EPA’s Fracking Study Draws Criticism from the Public
Throughout its assessment, the EPA is clear that “data limitations and uncertainties” prevented researchers from making definitive conclusions about the impacts on drinking water resources from drilling and hydraulic fracturing, or fracking, for oil and natural gas.
The study found that fracking operations do impact the quality of drinking water resources, but due to data limitations, a conclusion cannot be made about how frequently these harmful impacts happen. The industry is largely to blame for the shortcomings of the assessment, for how it prevented the EPA from gathering adequate data to conduct its study.
“Concluding that fracking is safe based off a study with such a limited scope is irresponsible,” said Wenonah Hauter, Executive Director of Food & Water Watch. “How many more people must be poisoned by the oil and gas industry for the EPA to stand up and protect people’s health? It’s time for the agency to do its job and stop letting industry shills intimidate it .”
While the assessment stated “we did not find evidence” of “widespread, systemic impacts to drinking water resources,” the EPA’s news release changed this statement to say: “Assessment shows hydraulic fracturing activities have not led to widespread, systemic impacts to drinking water resources” — a subtle but significant difference that led to controversial news coverage that painted a picture of fracking as “safe”.

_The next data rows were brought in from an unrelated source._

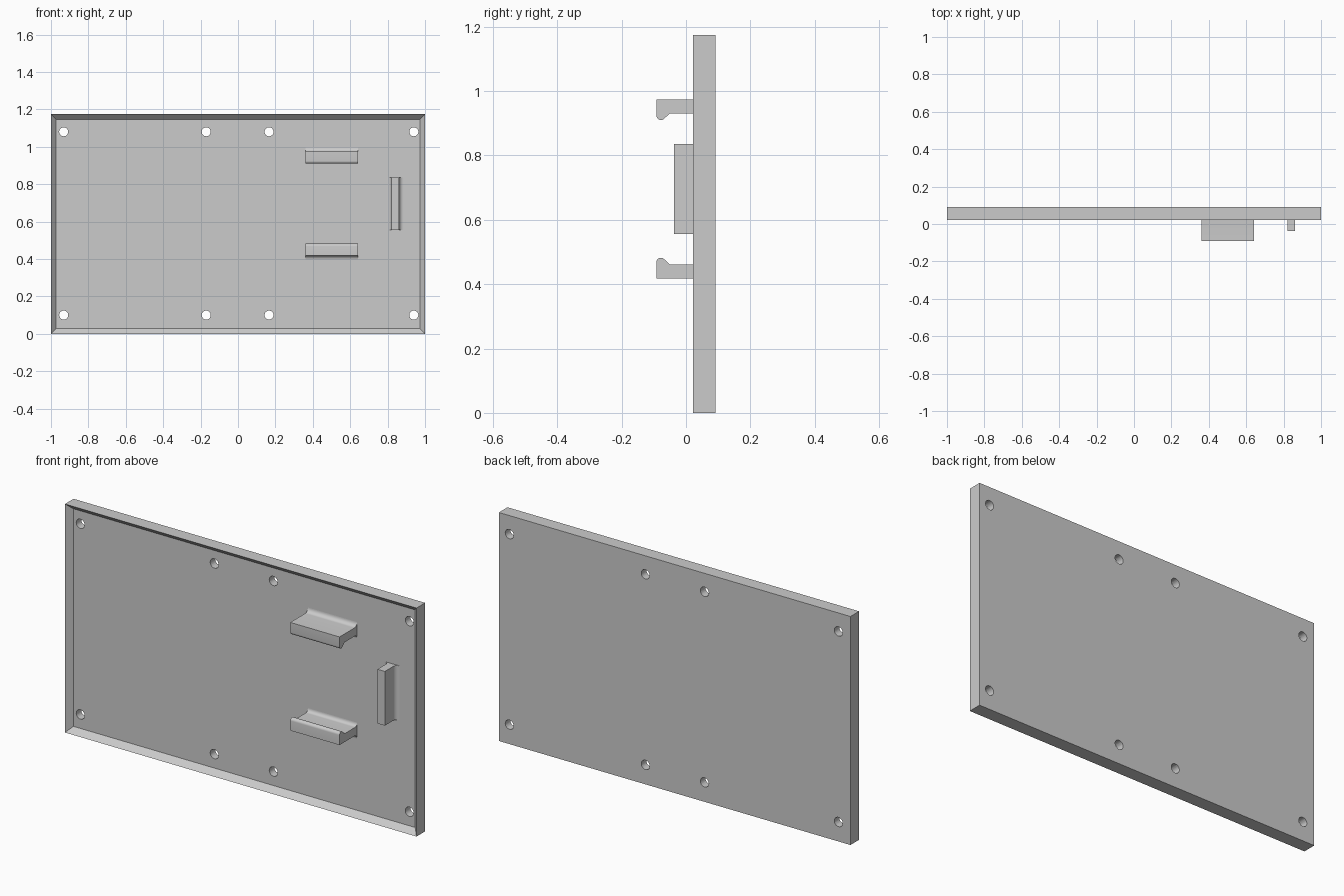
import bpy, bmesh, math
from mathutils import Vector, Matrix

cube = bpy.data.objects.get("Cube")
if cube:
    bpy.data.objects.remove(cube, do_unlink=True)

HEIGHT, FRONT, BACK, FLOOR = 1.175, 0.022, 0.092, 0.051
RIM, FILLET, SINK = 0.028, 0.022, 0.004

grey = bpy.data.materials.new("plain grey")
grey.use_nodes = True
grey.diffuse_color = (0.6, 0.6, 0.6, 1)
grey.node_tree.nodes["Principled BSDF"].inputs["Base Color"].default_value = (0.6, 0.6, 0.6, 1)


def finish(bm, name):
    bmesh.ops.recalc_face_normals(bm, faces=bm.faces)
    mesh = bpy.data.meshes.new(name)
    bm.to_mesh(mesh)
    bm.free()
    mesh.materials.append(grey)
    obj = bpy.data.objects.new(name, mesh)
    bpy.context.collection.objects.link(obj)
    return obj


def smooth(obj):
    bpy.ops.object.select_all(action='DESELECT')
    obj.select_set(True)
    bpy.context.view_layer.objects.active = obj
    bpy.ops.object.shade_smooth_by_angle(angle=math.radians(30))


def arc(cx, cy, r, start, end, steps=8):
    angles = [math.radians(start + (end - start) * i / steps) for i in range(steps + 1)]
    return [(cx + r * math.cos(a), cy + r * math.sin(a)) for a in angles]


def extrude(name, points, along):
    """Sweep a closed outline of 3D points along a vector."""
    bm = bmesh.new()
    face = bm.faces.new([bm.verts.new(p) for p in points])
    out = bmesh.ops.extrude_face_region(bm, geom=[face], use_keep_orig=True)
    moved = [v for v in out["geom"] if isinstance(v, bmesh.types.BMVert)]
    bmesh.ops.translate(bm, verts=moved, vec=Vector(along))
    obj = finish(bm, name)
    smooth(obj)
    return obj


# Shallow tray with sloping rim
bm = bmesh.new()
bmesh.ops.create_cube(bm, size=1)
bmesh.ops.scale(bm, vec=(2, BACK - FRONT, HEIGHT), verts=bm.verts)
bmesh.ops.translate(bm, vec=(0, (BACK + FRONT) / 2, HEIGHT / 2), verts=bm.verts)
front = [f for f in bm.faces if f.normal.y < -0.9]
bmesh.ops.inset_region(bm, faces=front, thickness=RIM, use_even_offset=True)
bmesh.ops.translate(bm, vec=(0, FLOOR - FRONT, 0), verts=front[0].verts)
tray = finish(bm, "tray_panel")

# Screw holes
bm = bmesh.new()
for x in (-0.932, -0.17, 0.166, 0.94):
    for z in (0.1, 1.08):
        place = Matrix.Translation((x, BACK, z)) @ Matrix.Rotation(math.pi / 2, 4, 'X')
        bmesh.ops.create_cone(bm, cap_ends=True, segments=32, radius1=0.024,
                              radius2=0.024, depth=0.3, matrix=place)
cutter = finish(bm, "hole_cutter")
cutter.hide_render = True
mod = tray.modifiers.new("holes", 'BOOLEAN')
mod.operation, mod.solver, mod.object = 'DIFFERENCE', 'EXACT', cutter
smooth(tray)
bpy.ops.object.modifier_apply(modifier=mod.name)
bpy.data.objects.remove(cutter, do_unlink=True)
smooth(tray)

# Hooked clips, mirrored about their shared centre height
MID, TOP, UNDER, TIP = 0.696, 0.278, 0.235, -0.092
small = 0.018
hook = [(TIP, TOP)]
hook += arc(FLOOR - FILLET, TOP + FILLET, FILLET, -90, 0)
hook += [(FLOOR + SINK, TOP + FILLET), (FLOOR + SINK, UNDER - small)]
hook += arc(FLOOR - small, UNDER - small, small, 0, 90)
hook += [(-0.05, UNDER)]
hook += arc(TIP + 0.014, UNDER - 0.007, 0.014, -45, -180)
for name, side in (("upper_clip", 1), ("lower_clip", -1)):
    extrude(name, [(0.362, y, MID + side * z) for y, z in hook], (0.28, 0, 0))

# Upright stop rib with flared foot
half = 0.021
flare = arc(half + FILLET, FLOOR - FILLET, FILLET, 180, 90)
right_side = [(half, -0.038)] + flare + [(half + FILLET, FLOOR + SINK)]
outline = right_side + [(-x, y) for x, y in reversed(right_side)]
extrude("stop_rib", [(0.841 + x, y, 0.556) for x, y in outline], (0, 0, 0.279))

“What this report really shows is the widespread, systemic collusion between the fracking industry and EPA,” said Drew Hudson, Executive Director at Environmental Action. “It’s time for the EPA and President Obama to come clean on the dangers of fracking.”
Despite the fact that conclusive evidence was limited, the EPA study established numerous harms to drinking water resources from fracking. For example, the EPA found evidence of over 36,000 spills during a period of six years and four months, from January 2006 to April 2012. This amounts to about 15 spills every day somewhere in the United States.
“By downplaying its findings of water contamination from fracking, the EPA ultimately provided cover for the fracking industry to continue to poison our drinking water with chemicals linked to a variety of health problems, including breast cancer,” said Karuna Jaggar, executive director of Breast Cancer Action.“When the EPA finalizes its study, they need to focus on protecting public health—not the fracking industry—by highlighting and condemning drinking water contamination from fracking.”
“The EPA’s report clearly shows that fracking pollution harms our water supplies, but the agency also turned a blind eye to some of the biggest risks of this toxic technique,” said Clare Lakewood of the Center for Biological Diversity. “It’s bizarre and alarming that the EPA report refused to look at the harm caused by the disposal of toxic fracking waste fluid into unlined pits and underground injection wells. The EPA needs to get serious about the threat of fracking and look at every pathway to water contamination.”